Parts of the Midwest and the Northeast can't catch a break from wintry weather — even though winter hasn't officially started — as a fast-moving low-pressure system moving in Monday from Canada brought more dangerously low temperatures and new snow on the tail of the weekend's major winter storm.
"It's just one after another. It's kind of a parade of snow marching across the country," said Jonathan Erdman, a senior meteorologist at the Weather Channel.
The "Alberta Clipper" system, named for its origins out of the Canadian province, is accompanied by light snow, strong winds and extremely colder temperatures. Manitowish Waters in northern Wisconsin dropped to 26 degrees below zero early Monday, and similarly bone-chilling conditions were recorded across Wisconsin, Minnesota and Michigan.
Lows are expected to stay stuck in that zone at least through Thursday, the National Weather Service said.
A Wisconsin man was being treated for hypothermia after he was stranded when he rammed his snowmobile into a lakefront ice shelf in Calumet County, NBC station WGBA of Green Bay reported. A state plane had to be called out to help find the 33-year-old man as ground-based rescue crews were nearly blinded by white-out snow Sunday afternoon.
Meanwhile, a Boeing 737 slid off the runway Monday afternoon at Dane County Regional Airport in Madison and into a snowbank. The airport said none of the 60 passengers injured on the plane, which was arriving from Minneapolis.
The icebox that is the Upper Midwest is turned down to its lowest setting in more than 40 years, the National Weather Service said. The average high for the week of Dec. 6 in many parts of Minnesota was 6 degrees — the lowest since 1972, when gas cost 36 cents a gallon.
Overnight lows dropped well below zero, to temperatures that can freeze exposed skin in as little as five minutes, according to the Mayo Clinic.
Parts of Ohio were shivering in high temperatures 15 degrees below normal, in the lower 20s. The Weather Channel forecast light to moderate snow Monday in the Lower Midwest and Tuesday in the Northeast, with accumulations of up to 5 inches in most highly populated areas affected by the Clipper.
New York City, fresh off 5 inches of snow Saturday, was predicted to see another couple of inches Tuesday, with up to 5 inches in parts of Boston. Coastal and eastern Maine were expected to see the heaviest snowfall.
Thomas Niziol, a winter weather expert for The Weather Channel, said the storm could affect millions of people along the I-95 corridor from New York to Boston on Tuesday into Wednesday morning.
A winter weather advisory was issued for Tuesday across southern New England, where the Clipper was expected to intensify as it hit moister air. Boston could get as much as 5 inches of new snow, Niziol said, while areas south, like New York and Philadelphia, should expect 2 to 4 inches, he said.

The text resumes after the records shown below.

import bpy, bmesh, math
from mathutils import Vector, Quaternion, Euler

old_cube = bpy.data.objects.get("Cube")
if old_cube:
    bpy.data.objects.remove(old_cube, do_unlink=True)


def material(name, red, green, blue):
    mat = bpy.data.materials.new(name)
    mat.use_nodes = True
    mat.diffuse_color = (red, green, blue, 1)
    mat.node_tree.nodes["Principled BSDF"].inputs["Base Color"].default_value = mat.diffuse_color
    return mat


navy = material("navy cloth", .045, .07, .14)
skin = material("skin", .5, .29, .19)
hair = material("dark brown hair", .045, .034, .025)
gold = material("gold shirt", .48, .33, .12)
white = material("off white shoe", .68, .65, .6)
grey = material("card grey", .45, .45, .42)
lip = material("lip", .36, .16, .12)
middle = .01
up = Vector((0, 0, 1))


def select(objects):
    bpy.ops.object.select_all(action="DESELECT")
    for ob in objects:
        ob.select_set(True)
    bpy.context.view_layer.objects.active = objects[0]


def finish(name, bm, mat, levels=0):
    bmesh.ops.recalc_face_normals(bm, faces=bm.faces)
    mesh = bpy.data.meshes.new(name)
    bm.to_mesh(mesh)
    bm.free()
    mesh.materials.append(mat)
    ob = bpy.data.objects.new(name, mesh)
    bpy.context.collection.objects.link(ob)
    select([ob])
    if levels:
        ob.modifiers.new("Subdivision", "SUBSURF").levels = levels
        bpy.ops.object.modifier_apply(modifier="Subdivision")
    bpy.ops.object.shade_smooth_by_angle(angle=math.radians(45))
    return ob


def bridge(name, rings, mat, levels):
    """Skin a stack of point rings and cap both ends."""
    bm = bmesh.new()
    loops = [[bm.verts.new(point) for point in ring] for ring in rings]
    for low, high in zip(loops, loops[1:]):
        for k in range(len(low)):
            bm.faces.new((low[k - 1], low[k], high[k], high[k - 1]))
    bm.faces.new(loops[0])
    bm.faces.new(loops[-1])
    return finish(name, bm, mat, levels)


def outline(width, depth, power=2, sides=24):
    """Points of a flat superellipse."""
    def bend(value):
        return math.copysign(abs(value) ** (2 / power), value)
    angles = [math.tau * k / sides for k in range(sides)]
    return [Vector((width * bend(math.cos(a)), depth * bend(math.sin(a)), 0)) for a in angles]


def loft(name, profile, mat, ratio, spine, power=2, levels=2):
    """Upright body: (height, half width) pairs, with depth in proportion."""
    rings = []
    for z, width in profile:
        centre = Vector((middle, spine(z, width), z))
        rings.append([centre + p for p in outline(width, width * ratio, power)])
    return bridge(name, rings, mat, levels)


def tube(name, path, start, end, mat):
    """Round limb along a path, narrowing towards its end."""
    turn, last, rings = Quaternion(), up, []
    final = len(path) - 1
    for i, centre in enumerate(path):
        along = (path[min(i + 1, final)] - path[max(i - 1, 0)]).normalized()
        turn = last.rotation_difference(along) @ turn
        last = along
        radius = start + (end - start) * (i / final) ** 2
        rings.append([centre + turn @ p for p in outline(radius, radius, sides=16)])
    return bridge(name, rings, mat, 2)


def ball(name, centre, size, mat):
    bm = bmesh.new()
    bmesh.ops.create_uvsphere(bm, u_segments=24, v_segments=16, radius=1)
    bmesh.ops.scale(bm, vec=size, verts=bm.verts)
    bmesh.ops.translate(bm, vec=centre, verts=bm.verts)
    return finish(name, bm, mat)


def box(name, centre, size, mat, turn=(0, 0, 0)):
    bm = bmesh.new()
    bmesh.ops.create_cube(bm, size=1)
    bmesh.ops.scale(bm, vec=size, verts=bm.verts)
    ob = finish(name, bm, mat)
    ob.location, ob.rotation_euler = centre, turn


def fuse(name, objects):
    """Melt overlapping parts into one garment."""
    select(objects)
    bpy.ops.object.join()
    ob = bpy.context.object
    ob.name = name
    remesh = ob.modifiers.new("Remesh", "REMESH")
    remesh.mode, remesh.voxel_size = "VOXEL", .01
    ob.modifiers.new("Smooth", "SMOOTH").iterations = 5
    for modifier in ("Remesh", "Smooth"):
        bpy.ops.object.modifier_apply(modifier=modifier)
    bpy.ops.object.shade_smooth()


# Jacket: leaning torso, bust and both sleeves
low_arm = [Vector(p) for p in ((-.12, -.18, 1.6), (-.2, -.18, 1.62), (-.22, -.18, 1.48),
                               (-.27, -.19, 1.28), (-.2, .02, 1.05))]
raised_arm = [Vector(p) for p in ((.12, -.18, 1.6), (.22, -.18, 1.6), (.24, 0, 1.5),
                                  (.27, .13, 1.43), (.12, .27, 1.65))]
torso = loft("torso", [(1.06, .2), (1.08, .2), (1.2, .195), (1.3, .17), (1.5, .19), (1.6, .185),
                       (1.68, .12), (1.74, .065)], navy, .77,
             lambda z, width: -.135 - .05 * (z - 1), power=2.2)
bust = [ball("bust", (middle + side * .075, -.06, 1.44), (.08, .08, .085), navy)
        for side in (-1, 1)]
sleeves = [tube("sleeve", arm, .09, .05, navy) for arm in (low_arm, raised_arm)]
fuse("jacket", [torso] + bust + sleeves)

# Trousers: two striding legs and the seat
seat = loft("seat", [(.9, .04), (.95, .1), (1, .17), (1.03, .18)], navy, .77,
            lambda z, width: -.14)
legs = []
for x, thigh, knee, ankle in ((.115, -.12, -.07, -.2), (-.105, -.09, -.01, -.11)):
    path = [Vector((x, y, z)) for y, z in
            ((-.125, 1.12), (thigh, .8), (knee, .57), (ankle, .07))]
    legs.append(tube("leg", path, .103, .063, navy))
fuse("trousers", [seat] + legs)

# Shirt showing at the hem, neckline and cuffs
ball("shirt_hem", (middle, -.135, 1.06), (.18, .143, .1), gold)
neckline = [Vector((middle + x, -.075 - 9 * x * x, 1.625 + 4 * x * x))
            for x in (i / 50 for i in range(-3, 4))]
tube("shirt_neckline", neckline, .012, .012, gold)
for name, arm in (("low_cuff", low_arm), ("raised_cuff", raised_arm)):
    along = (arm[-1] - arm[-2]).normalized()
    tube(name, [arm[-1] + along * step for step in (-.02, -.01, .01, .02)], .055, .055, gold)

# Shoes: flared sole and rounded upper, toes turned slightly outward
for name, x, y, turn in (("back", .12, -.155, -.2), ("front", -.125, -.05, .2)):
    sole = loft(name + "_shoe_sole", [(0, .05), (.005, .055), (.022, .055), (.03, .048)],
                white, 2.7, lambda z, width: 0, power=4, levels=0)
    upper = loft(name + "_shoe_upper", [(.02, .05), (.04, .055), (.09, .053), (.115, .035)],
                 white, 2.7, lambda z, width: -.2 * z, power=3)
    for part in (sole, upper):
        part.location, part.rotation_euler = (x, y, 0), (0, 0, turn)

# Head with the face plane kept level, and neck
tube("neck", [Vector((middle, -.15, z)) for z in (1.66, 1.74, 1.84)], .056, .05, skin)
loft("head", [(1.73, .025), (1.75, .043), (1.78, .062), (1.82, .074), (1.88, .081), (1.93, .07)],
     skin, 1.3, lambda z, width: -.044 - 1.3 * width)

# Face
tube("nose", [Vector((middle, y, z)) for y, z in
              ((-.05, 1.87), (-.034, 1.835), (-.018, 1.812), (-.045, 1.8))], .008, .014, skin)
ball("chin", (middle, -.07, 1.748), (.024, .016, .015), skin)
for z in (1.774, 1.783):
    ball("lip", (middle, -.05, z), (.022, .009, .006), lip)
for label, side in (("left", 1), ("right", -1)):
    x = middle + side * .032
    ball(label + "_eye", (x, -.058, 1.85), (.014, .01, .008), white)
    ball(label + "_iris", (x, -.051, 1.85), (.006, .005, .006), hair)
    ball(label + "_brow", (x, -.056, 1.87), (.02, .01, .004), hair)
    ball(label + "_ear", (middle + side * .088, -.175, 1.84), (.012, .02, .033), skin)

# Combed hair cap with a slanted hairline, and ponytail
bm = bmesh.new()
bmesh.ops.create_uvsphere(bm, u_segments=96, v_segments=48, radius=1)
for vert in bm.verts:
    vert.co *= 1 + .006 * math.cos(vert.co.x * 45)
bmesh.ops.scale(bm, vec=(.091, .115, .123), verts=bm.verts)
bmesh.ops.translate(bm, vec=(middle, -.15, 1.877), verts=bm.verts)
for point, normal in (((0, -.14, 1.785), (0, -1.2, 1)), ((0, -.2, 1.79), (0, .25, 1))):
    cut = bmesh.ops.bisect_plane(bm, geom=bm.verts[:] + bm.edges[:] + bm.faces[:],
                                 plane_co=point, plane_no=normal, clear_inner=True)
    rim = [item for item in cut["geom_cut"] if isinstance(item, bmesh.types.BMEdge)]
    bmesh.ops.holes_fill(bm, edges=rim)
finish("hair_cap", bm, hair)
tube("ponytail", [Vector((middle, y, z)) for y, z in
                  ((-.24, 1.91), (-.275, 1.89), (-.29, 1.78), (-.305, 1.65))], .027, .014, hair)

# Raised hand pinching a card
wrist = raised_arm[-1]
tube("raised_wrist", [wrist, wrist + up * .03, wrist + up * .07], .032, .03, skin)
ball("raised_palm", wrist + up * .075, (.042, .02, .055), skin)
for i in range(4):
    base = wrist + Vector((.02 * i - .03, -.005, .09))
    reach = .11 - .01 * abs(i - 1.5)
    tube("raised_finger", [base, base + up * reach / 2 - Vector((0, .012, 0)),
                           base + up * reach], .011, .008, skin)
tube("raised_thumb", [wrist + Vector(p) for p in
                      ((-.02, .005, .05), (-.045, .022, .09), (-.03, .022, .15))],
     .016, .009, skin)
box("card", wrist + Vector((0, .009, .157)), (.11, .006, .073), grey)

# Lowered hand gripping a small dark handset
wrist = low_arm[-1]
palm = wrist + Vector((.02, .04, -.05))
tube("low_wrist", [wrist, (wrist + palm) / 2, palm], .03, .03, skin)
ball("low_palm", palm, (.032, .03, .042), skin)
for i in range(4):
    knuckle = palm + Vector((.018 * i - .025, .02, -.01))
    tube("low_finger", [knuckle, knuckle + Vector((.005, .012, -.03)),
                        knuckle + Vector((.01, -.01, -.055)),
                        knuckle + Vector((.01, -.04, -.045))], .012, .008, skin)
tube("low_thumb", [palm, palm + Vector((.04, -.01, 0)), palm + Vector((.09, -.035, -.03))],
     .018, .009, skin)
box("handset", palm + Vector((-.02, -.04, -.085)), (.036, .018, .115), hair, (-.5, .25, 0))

But "these types of systems have been known to really spin up off the New England coast, and that scenario would produce heavier snow, with more significant amounts across parts of northern coastal New England," he said.
Temperatures were expected to keep dropping into the night in New Hampshire, Maine and Vermont, with coastal areas dipping below well zero overnight.
The bigger problem is strong winds that will create dangerously low wind-chill conditions, said Jim Brown of the National Weather Service office in Gray, Maine. For the second straight night, winds will make it feel like 30 to 40 degrees below zero in the mountains after wind chills that plummeted as low as minus-57 Sunday night in Mount Washington, N.H.
The latest storm comes on the heels of a weekend bout that dumped on the Northeast, leaving more than a foot of snow in some places.
Not everyone was complaining. Sixteen inches of snow fell on Okemo Mountain Resort in Ludlow, Vt., allowing the ski resort to open 91 trails. Most New England resorts are open for skiing and riding 10 days before Christmas.
"We have been watching [the forecast] since people first started talking about it on Monday or Tuesday," said Ethan Austin, a spokesman for the Sugarloaf Ski Resort in Carrabassett Valley, Maine. "We're pretty psyched."